You cannot gently round an audio overload immediately it passes the soft clipper threshold; it needs some dynamic space to work in. Neither can you simply lower the threshold where it starts to work otherwise it soft clips below the threshold of the main gain based limiter.
Test toneResult of soft clipping
Unfortunately, traditional soft clippers have to work within a very restricted dynamic range, typically 3dB above the normal limiter threshold, otherwise they would give no real protection against overloads which get past the main limiter stage. This small working dynamic range provides very little scope for 'smoothing' the audio peak and so audible distortion can be a problem with large audio overloads into the soft clipper stage.
This is still preferable to overloading a digital recording system but badly degrades the audio quality for anything but very short overloads.

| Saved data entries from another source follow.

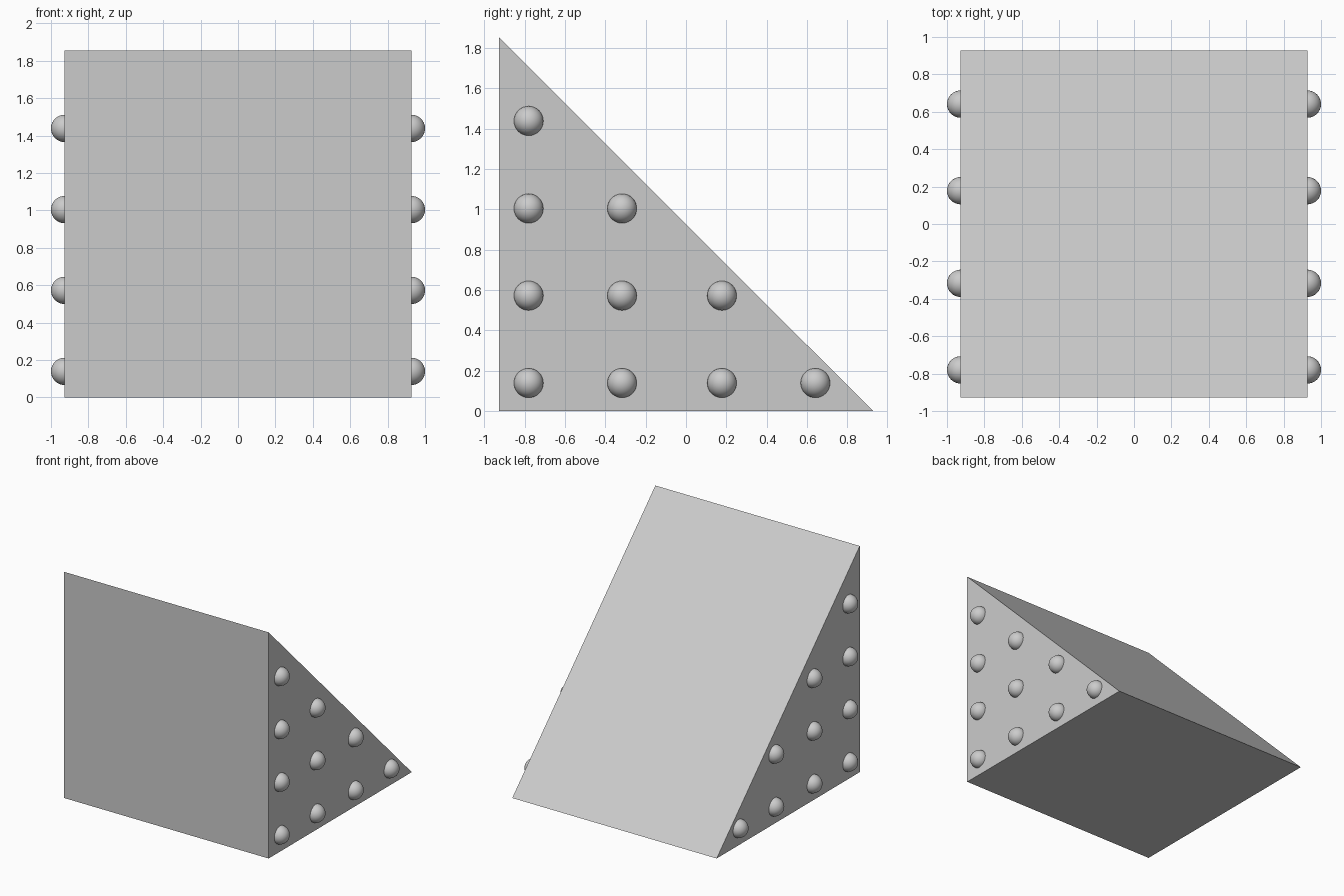
import bpy, bmesh
from mathutils import Matrix, Vector

if "Cube" in bpy.data.objects:
    bpy.data.objects.remove(bpy.data.objects["Cube"])

W = 0.927      # half width of the wedge
H = 1.854      # height at the front
R = 0.073      # stud radius


def make_object(name, bm):
    bmesh.ops.recalc_face_normals(bm, faces=bm.faces)
    mesh = bpy.data.meshes.new(name)
    bm.to_mesh(mesh)
    bm.free()
    obj = bpy.data.objects.new(name, mesh)
    bpy.context.collection.objects.link(obj)
    return obj


# Wedge body: right triangle extruded along x
bm = bmesh.new()
profile = [(-W, 0), (W, 0), (-W, H)]
face = bm.faces.new([bm.verts.new((-W, y, z)) for y, z in profile])
ext = bmesh.ops.extrude_face_region(bm, geom=[face])
bmesh.ops.translate(bm, vec=Vector((2 * W, 0, 0)),
                    verts=[g for g in ext["geom"] if isinstance(g, bmesh.types.BMVert)])
make_object("wedge_body", bm)

# Round studs: triangular grid half sunk into each side face
columns = [-0.78, -0.317, 0.178, 0.641]
rows = [0.139, 0.572, 1.004, 1.438]
for side, label in ((-1, "left"), (1, "right")):
    bm = bmesh.new()
    for i, y in enumerate(columns):
        for z in rows[:4 - i]:
            bmesh.ops.create_uvsphere(bm, u_segments=32, v_segments=16, radius=R,
                                      matrix=Matrix.Translation((side * W, y, z)))
    for f in bm.faces:
        f.smooth = True
    make_object(label + "_studs", bm)
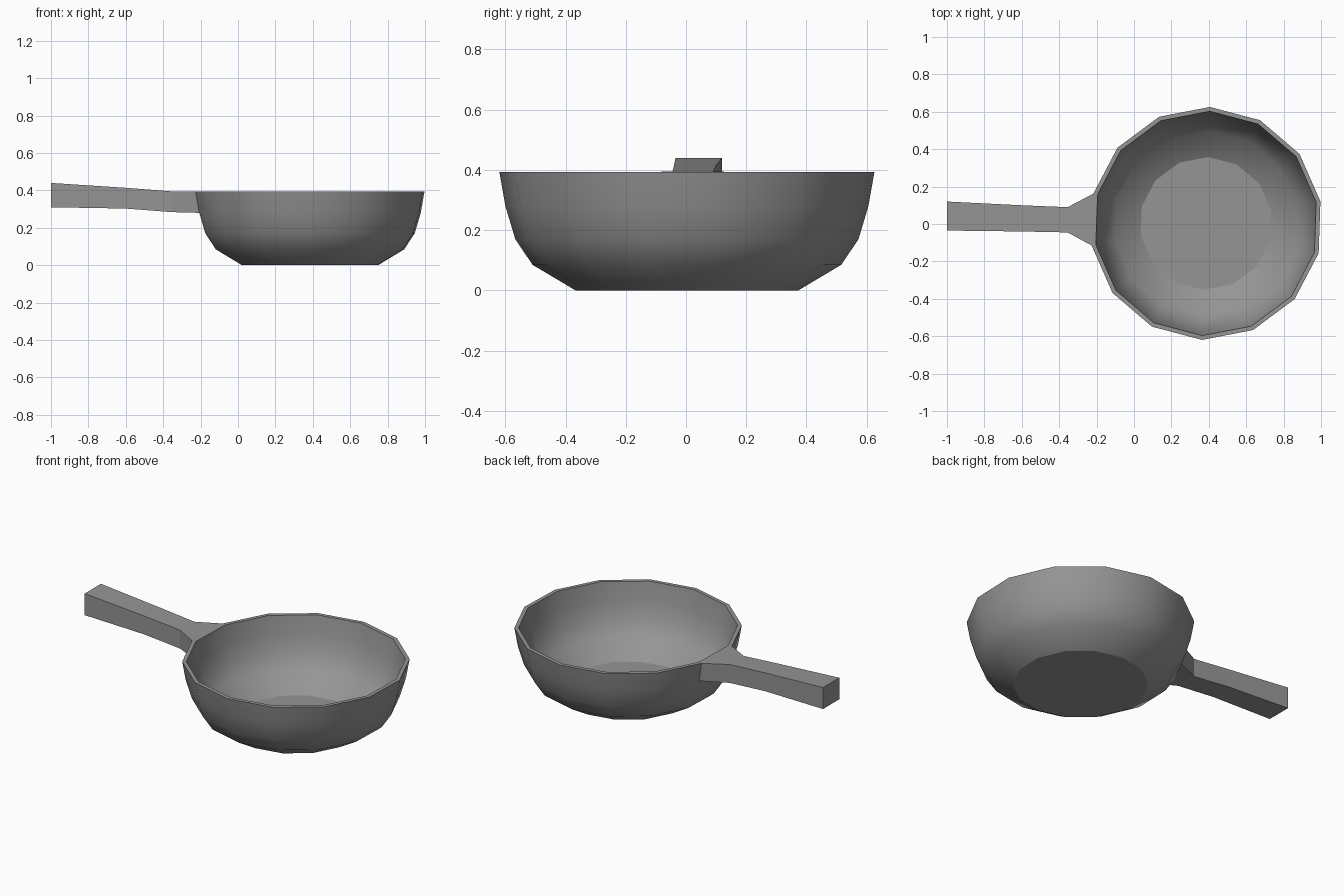
import bpy
import math

cube = bpy.data.objects.get("Cube")
if cube:
    bpy.data.objects.remove(cube, do_unlink=True)

SIDES = 14
CENTRE = (0.385, 0.003)
TURN = math.radians(10.9)
RIM_Z, JOIN_Z = 0.393, 0.28
RIM_R, JOIN_R = 0.623, 0.603

metal = bpy.data.materials.new("grey metal")
metal.use_nodes = True
GREY = (0.3, 0.3, 0.3, 1)
metal.diffuse_color = GREY
metal.node_tree.nodes["Principled BSDF"].inputs["Base Color"].default_value = GREY


def ring_point(k, radius, z):
    a = TURN + 2 * math.pi * k / SIDES
    return (CENTRE[0] + radius * math.cos(a), CENTRE[1] + radius * math.sin(a), z)


def loft(name, rings):
    """Bridge successive rings of points and cap both ends."""
    n = len(rings[0])
    verts = [p for ring in rings for p in ring]
    faces = [(i * n + k, i * n + (k + 1) % n, (i + 1) * n + (k + 1) % n, (i + 1) * n + k)
             for i in range(len(rings) - 1) for k in range(n)]
    faces.append(tuple(reversed(range(n))))
    faces.append(tuple(range(len(verts) - n, len(verts))))
    mesh = bpy.data.meshes.new(name)
    mesh.from_pydata(verts, [], faces)
    mesh.materials.append(metal)
    obj = bpy.data.objects.new(name, mesh)
    bpy.context.collection.objects.link(obj)
    return obj


# Bowl: up the outside, over the rim, down the inside to the floor
outside = [(0.37, 0), (0.513, 0.085), (0.57, 0.17), (JOIN_R, JOIN_Z), (RIM_R, RIM_Z)]
inside = [(0.6, RIM_Z), (0.582, 0.28), (0.55, 0.178), (0.495, 0.1), (0.355, 0.018)]
bowl = loft("pan_bowl", [[ring_point(k, r, z) for k in range(SIDES)]
                         for r, z in outside + inside])
bpy.ops.object.select_all(action='DESELECT')
bowl.select_set(True)
bpy.context.view_layer.objects.active = bowl
bpy.ops.object.shade_smooth_by_angle(angle=math.radians(29))

# Handle: box sections (x, y low, y high, z low, z high) flaring onto one wall panel
sections = [(-1, -0.035, 0.12, 0.31, 0.44),
            (-0.6, -0.04, 0.1, 0.303, 0.414),
            (-0.355, -0.045, 0.09, 0.284, 0.395)]
rings = [[(x, y0, z0), (x, y1, z0), (x, y1, z1), (x, y0, z1)]
         for x, y0, y1, z0, z1 in sections]
rings.append([ring_point(7, JOIN_R, JOIN_Z), ring_point(6, JOIN_R, JOIN_Z),
              ring_point(6, RIM_R, RIM_Z), ring_point(7, RIM_R, RIM_Z)])
handle = loft("handle", rings)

So we designed a final soft clipper stage which deals with any short duration overloads which escape the previous sidechains one and two and we gave it a more generous 6dB window to operate in (this greatly improves the distortion performance). But hang on! haven't you just stolen 6dB from the recording device's dynamic range?
Then we applied dynamics threshold control to this stage as well!
So now the soft clipper can operate dynamically adjusting its threshold to suit the overload which has dared escape the previous two limiter stages. It can limit fast edges to the maximum desired level, but it has enough dynamic range to work within to be gentle.
This final limiting stage typically operates on only one or two consecutive overload audio peaks. This is enough time for side-chain one to get up to speed and take over. Side-chain two gets into action only for longer duration overloads to protect against ripple based distortion.
The complete design scheme is shown below;
Outline design of dynamic threshold control limiter
Resulting performance of the P1 limiter
This limiter design as implemented in the P1 processor will limit a very fast rising audio edge to within 0.5dB of the limiter threshold with an audio input +6dB above the limiter threshold.
Serious overloading of the limiter can push the overshoot beyond 0.5dB but with sensible setting of the P1's gain control and setting up the digital recording system as described in the user handbook, it should be possible to record without digital overload with most types of source material.
It would have been possible to add a further hard clipper stage to prevent any audio overload clipping the digital recording system but we think it is preferable for the user to be able to see any hard clipping as 'overs' in their recording system.
Perfect? ....... Of course not! but we've gone a long way to eliminating the undesirable side effects of many traditional analogue limiter designs.
Could this all be done in the digital domain? Probably; but then it wouldn't be analogue ....... would it?Top
© Safe Sound Audio 2003